There certainly has been a positive shift for women in STEM over the years. We have some incredible women researchers in our community, Dr Erin Baker, Dr Catherine Costello, Dr Ying Ge, Dr Lisa Jones, and Dr Lingjun Li, to give some examples. These women are highly recognized and even ranked among the most influential scientists around the world! I have also noticed this shift at conferences, with a higher proportion of women attending each year compared to when I first started my career. However, I would say that with the increased influx of women in the field, there is still a small number of women in high-level leadership roles. Of course, this might be because it takes time from entry into a job before getting to the top, or because the women are simply not interested in these roles, but it is something I have observed.

In your opinion, what can organisations and institutions do to create a more inclusive and supportive environment for women pursuing STEM careers?

From my own experience, I don’t know if this is necessarily an issue at the organizational or institutional level. Nowadays, many companies and infrastructures have tremendous support and education for diversity, equity and inclusion (DE&I). Plus, in my field, there are additional support groups and mentorship outside of the workplace, like FeMS (Females in Mass Spectrometry) and Gage powered by 500 Women Scientists. We just need to make sure everyone is treated equally and that someone with the same skills and expertise as someone else is compensated and treated equally. However, I believe this is something that needs to be addressed on an individual-level and those individuals’ behaviour and bias towards women and underrepresented people.

Looking ahead, what exciting developments or advancements do you foresee in your field of STEM, and how do you envision your own research contributing to those future innovations?

For me, I particularly focus on the field of proteomics and what I am seeing in the industry is that mass spectrometry technology is rapidly evolving at an exponential rate.
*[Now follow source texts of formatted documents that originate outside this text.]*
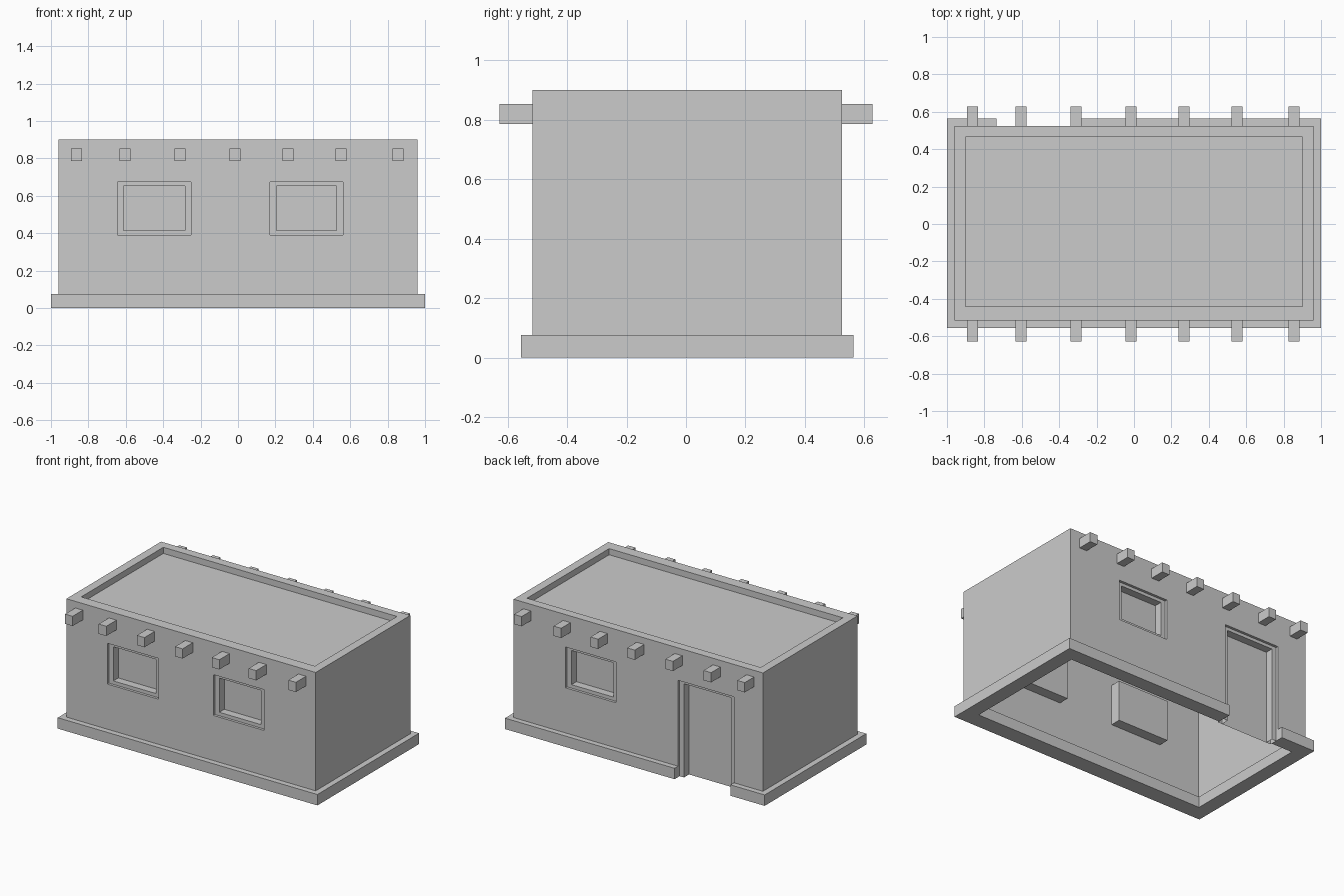
import bpy, bmesh

if "Cube" in bpy.data.objects:
    bpy.data.objects.remove(bpy.data.objects["Cube"])

# Main dimensions
X0, X1, Y0, Y1 = -0.96, 0.96, -0.516, 0.525      # outer walls
IX0, IX1, IY0, IY1 = -0.90, 0.90, -0.44, 0.464   # inside of the parapet
TOP, ROOF, BASE = 0.90, 0.857, 0.076
WIN_Z = (0.39, 0.674)
LEFT_WIN, RIGHT_WIN = (-0.645, -0.25), (0.171, 0.561)
DOOR = (-0.736, -0.306)
LIP, DEPTH = 0.018, 0.073                        # recess steps


def finish(name, bm):
    bmesh.ops.remove_doubles(bm, verts=bm.verts, dist=1e-4)
    bmesh.ops.dissolve_limit(bm, angle_limit=0.01, verts=bm.verts, edges=bm.edges)
    bmesh.ops.recalc_face_normals(bm, faces=bm.faces)
    mesh = bpy.data.meshes.new(name)
    bm.to_mesh(mesh)
    bm.free()
    ob = bpy.data.objects.new(name, mesh)
    bpy.context.collection.objects.link(ob)
    return ob


def face(bm, pts):
    return bm.faces.new([bm.verts.new(p) for p in pts])


def bridge(bm, a, b, closed=True):
    n = len(a)
    for i in range(n if closed else n - 1):
        j = (i + 1) % n
        face(bm, (a[i], a[j], b[j], b[i]))


def rect(x0, x1, y0, y1, z):
    return [(x0, y0, z), (x1, y0, z), (x1, y1, z), (x0, y1, z)]


def pierced_wall(bm, y, holes):
    """Wall sheet at depth y, leaving out the hole rectangles."""
    xs = sorted({X0, X1, *(v for h in holes for v in h[:2])})
    zs = sorted({0.0, TOP, *(v for h in holes for v in h[2:])})
    for xa, xb in zip(xs, xs[1:]):
        for za, zb in zip(zs, zs[1:]):
            cx, cz = (xa + xb) / 2, (za + zb) / 2
            if not any(h[0] < cx < h[1] and h[2] < cz < h[3] for h in holes):
                face(bm, ((xa, y, za), (xb, y, za), (xb, y, zb), (xa, y, zb)))


def recess(name, hole, y, inward, closed=True):
    """Stepped frame and pane set into a wall; open at the foot for a door."""
    x0, x1, z0, z1 = hole

    def loop(d, side, top, foot):
        yy = y + inward * d
        return [(x0 + side, yy, z0 + foot), (x0 + side, yy, z1 - top),
                (x1 - side, yy, z1 - top), (x1 - side, yy, z0 + foot)]
    inset = (0.034, 0.022, 0.024 if closed else 0.0)
    bm = bmesh.new()
    outer = [loop(d, 0, 0, 0) for d in (0, LIP, DEPTH)]
    inner = [loop(d, *inset) for d in (LIP, DEPTH)]
    bridge(bm, outer[0], outer[1], closed)
    bridge(bm, outer[1], outer[2], closed)
    bridge(bm, outer[1], inner[0], closed)
    bridge(bm, inner[0], inner[1], closed)
    face(bm, outer[2])
    finish(name, bm)


front_holes = [(*LEFT_WIN, *WIN_Z), (*RIGHT_WIN, *WIN_Z)]
back_window = (*RIGHT_WIN, *WIN_Z)
door_hole = (*DOOR, 0.0, WIN_Z[1])

# Walls, parapet and sunken roof
bm = bmesh.new()
pierced_wall(bm, Y0, front_holes)
pierced_wall(bm, Y1, [back_window, door_hole])
for x in (X0, X1):
    face(bm, ((x, Y0, 0), (x, Y1, 0), (x, Y1, TOP), (x, Y0, TOP)))
rim = rect(IX0, IX1, IY0, IY1, TOP)
floor = rect(IX0, IX1, IY0, IY1, ROOF)
bridge(bm, rect(X0, X1, Y0, Y1, TOP), rim)
bridge(bm, rim, floor)
face(bm, floor)
finish("walls_and_roof", bm)

# Windows and door
recess("front_window_left", front_holes[0], Y0, 1)
recess("front_window_right", front_holes[1], Y0, 1)
recess("back_window", back_window, Y1, -1)
recess("door", door_hole, Y1, -1, closed=False)

# Plinth ring, interrupted at the door
bm = bmesh.new()
OY0, OY1 = -0.555, 0.563
path = [(DOOR[0], OY1), (-1, OY1), (-1, OY0), (1, OY0), (1, OY1), (DOOR[1], OY1),
        (DOOR[1], IY1), (IX1, IY1), (IX1, IY0), (IX0, IY0), (IX0, IY1), (DOOR[0], IY1)]
low = [(x, y, 0) for x, y in path]
high = [(x, y, BASE) for x, y in path]
bridge(bm, low, high)
for ring in (low, high):
    for i in range(5):
        face(bm, (ring[i], ring[i + 1], ring[10 - i], ring[11 - i]))
finish("plinth", bm)

# Roof beam ends on both long sides
for side, ya, yb in (("front", -0.628, Y0), ("back", Y1, 0.628)):
    for i, x in enumerate((-0.863, -0.604, -0.31, -0.016, 0.267, 0.551, 0.856)):
        bm = bmesh.new()
        a = rect(x - 0.029, x + 0.029, ya, yb, 0.786)
        b = rect(x - 0.029, x + 0.029, ya, yb, 0.854)
        bridge(bm, a, b)
        face(bm, a)
        face(bm, b)
        finish(f"{side}_beam_{i + 1}", bm)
Each year, the systems are getting faster, more sensitive and more robust. We can now obtain a new level of depth from the data acquired from smaller sample sizes and in less time. For example, look at single cell proteomics, a new level of research that people never expected to see in their lifetime. I think the Danaher slogan perfectly describes where the industry is moving to, and that is we are doing science at the “speed of life”.

About the author

bioKatherine Tran

Senior Manager for Global Strategic Marketing in Proteomics Life Science Research at SCIEX

Katherine joined the SCIEX team with a strong desire to further the company’s mission of delivering solutions to advance human wellness. Her main area of interest is within mass spectrometry-based proteomics from which she has accumulated a wealth of knowledge and experience in this space over the past 10 years.